The Kennel Club, which runs Crufts, changed many of its breed standards in January 2009 to exclude ”anything that could in any way be interpreted as encouraging features that might prevent a dog breathing, walking and seeing freely.”
Specific changes included calling for leaner, less wrinkly bulldogs; shortening the forelegs of German shepherds which, through breeding, had gotten overly long and weak; and less fluffy coats on chow chows so they wouldn’t become distressed in hot weather.
Judges at licensed dog shows were instructed to choose only the healthiest dogs as champions, and expel any dogs that showed signs of ill-health from the Crufts show.
Posted by jwoestendiek January 14th, 2010 under Muttsblog.
Tags: appearance, breed standards, breeds, britain, crufts, dog shows, dogs, dogs trust, great britain, health, inbreeding, kennel club, pedigree dogs exposed, physical, purebreds, rspca, standards, traits
Roland, an abandoned sharpei, has had a face lift.
While sharpeis are prized for their wrinkly skin — and dog show breed standards deem it desirable — it can also lead to a condition called entropion, in which the wrinkles cause a dog’s eyelashes to turn inward and rub against the eyeballs.

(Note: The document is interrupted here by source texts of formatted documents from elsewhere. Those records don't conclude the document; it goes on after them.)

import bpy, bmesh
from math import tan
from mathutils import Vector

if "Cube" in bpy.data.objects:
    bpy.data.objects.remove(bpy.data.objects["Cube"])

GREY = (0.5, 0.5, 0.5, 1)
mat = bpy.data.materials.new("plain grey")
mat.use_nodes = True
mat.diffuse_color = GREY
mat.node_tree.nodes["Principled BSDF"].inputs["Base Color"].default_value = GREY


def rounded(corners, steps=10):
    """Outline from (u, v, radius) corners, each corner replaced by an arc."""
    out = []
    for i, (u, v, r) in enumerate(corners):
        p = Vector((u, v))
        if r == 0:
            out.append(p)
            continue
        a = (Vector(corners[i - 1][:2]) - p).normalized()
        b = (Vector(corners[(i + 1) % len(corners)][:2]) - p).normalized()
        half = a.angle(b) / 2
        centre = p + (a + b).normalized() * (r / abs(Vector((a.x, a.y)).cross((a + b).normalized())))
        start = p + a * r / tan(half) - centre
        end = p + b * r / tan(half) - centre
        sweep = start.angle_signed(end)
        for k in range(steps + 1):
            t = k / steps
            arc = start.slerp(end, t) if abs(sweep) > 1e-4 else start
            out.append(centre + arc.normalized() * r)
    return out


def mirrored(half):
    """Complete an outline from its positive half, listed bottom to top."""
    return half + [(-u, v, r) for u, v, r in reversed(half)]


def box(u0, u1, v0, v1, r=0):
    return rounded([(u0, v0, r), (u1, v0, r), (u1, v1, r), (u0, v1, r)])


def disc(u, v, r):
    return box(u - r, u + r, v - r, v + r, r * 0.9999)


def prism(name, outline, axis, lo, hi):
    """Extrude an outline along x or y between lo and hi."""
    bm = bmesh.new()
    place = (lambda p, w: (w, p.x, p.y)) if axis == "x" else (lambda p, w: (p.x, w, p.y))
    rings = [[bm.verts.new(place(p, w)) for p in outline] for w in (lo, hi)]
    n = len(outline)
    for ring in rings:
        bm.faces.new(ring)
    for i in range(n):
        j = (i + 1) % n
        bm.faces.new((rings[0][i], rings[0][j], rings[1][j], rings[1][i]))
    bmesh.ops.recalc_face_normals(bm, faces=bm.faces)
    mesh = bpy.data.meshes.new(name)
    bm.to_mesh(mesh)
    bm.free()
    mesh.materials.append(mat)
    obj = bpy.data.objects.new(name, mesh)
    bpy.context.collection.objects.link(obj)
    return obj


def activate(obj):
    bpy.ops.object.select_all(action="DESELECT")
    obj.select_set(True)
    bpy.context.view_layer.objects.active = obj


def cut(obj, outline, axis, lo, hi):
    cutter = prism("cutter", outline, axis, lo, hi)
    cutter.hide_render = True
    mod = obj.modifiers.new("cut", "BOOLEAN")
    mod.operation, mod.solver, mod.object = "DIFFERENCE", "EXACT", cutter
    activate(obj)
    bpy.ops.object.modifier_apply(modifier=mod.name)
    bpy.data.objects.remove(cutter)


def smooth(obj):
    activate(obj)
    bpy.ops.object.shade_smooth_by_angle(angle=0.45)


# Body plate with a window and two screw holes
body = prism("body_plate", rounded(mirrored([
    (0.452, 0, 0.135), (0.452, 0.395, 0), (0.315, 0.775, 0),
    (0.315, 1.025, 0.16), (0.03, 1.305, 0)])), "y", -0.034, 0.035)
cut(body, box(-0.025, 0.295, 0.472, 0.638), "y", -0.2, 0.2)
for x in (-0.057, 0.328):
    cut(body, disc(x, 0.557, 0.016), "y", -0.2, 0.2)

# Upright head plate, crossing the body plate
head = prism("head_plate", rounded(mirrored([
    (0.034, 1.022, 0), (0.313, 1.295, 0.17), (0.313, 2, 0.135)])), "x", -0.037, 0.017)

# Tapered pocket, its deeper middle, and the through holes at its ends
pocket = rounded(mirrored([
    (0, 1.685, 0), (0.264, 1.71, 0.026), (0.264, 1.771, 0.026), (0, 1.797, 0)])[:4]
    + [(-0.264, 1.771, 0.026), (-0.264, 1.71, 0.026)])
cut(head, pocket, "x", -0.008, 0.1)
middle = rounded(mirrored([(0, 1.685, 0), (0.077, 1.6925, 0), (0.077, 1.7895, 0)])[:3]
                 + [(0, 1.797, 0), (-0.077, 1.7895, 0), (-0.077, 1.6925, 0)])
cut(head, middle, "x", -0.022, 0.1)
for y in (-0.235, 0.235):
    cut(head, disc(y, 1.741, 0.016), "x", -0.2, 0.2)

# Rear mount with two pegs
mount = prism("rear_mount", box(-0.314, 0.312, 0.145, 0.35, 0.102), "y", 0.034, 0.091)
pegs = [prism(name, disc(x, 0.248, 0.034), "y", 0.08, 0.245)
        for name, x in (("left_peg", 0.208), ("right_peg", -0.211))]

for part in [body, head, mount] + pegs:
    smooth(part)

For Roland, found as a stray and taken in by the RSPCA, the condition likely would have led to blindness, and it lessened his chances of finding an adoptive home.
The solution, according to the Daily Telegraph, was a double eye lift and full face lift.
“What we have done is made him adoptable,” RSPCA chief vet Magdoline Awadshe said. “It is not uncommon in this breed, it is a congenital problem.”
Roland’s 90-minute surgery eye lift surgery and excess face wrinkle removal cost almost $1000.
It’s not uncommon for sharpeis to undergo the procedure, in which a swath of of skin from across the animal’s forehead and between his eyes is removed, and the remaining skin is pulled together and sewn with stitches. Chow chows, bulldogs, pugs and other breeds are also prone to the condition.
The RSPCA says Roland is one of growing number of sharpeis turning up at animal shelters. Members of the once rare breed are often abandoned after owners realize the costs of correcting their congenital health problems.
(Photo: Daily Telegraph)
Posted by jwoestendiek January 6th, 2010 under Muttsblog.
Tags: abandoned, adopt, after, animals, before, blindness, congenital, dogs, entropion, eyelashes, eyes, face lift, magdoline awad, pets, removed, rspca, shar peis, shar-pei, sharpei, sharpeis, shelter, surgery, wrinkles
A dog breeder who abandoned 99 St. Bernards to go on vacation has been sentenced to 18 weeks for animal cruelty.
Mary Collis, 51, admitted to seven counts of causing unnecessary suffering to 85 dogs and failing to meet the needs of 14 dogs at an earlier hearing, according to a BBC report.
Collis, a trained veterinary nurse, was also banned from keeping any animals for 10 years.
One of the 99 St. Bernards had to be put to sleep the night they were found, nearly a year ago. Another died the following day at a vets. Twelve more died after that, as a result of their abandonment, according to testimony. The remaining 83 dogs have since been adopted after a campaign by the RSPCA.
Collis, who had declared bankruptcy in 2007 and was facing eviction, abandoned the dogs to go on vacation with her partner. RSPCA inspectors and police went into the kennels five days later, after receiving public complaints.
Posted by jwoestendiek October 27th, 2009 under Muttsblog, videos.
Tags: 99, abandoned, abandonment, animal cruelty, breeder, courts, dogs, jail, mary collis, neglect, nurse, rspca, sentence, sentencing, st. bernards, uk, vacation, veterinary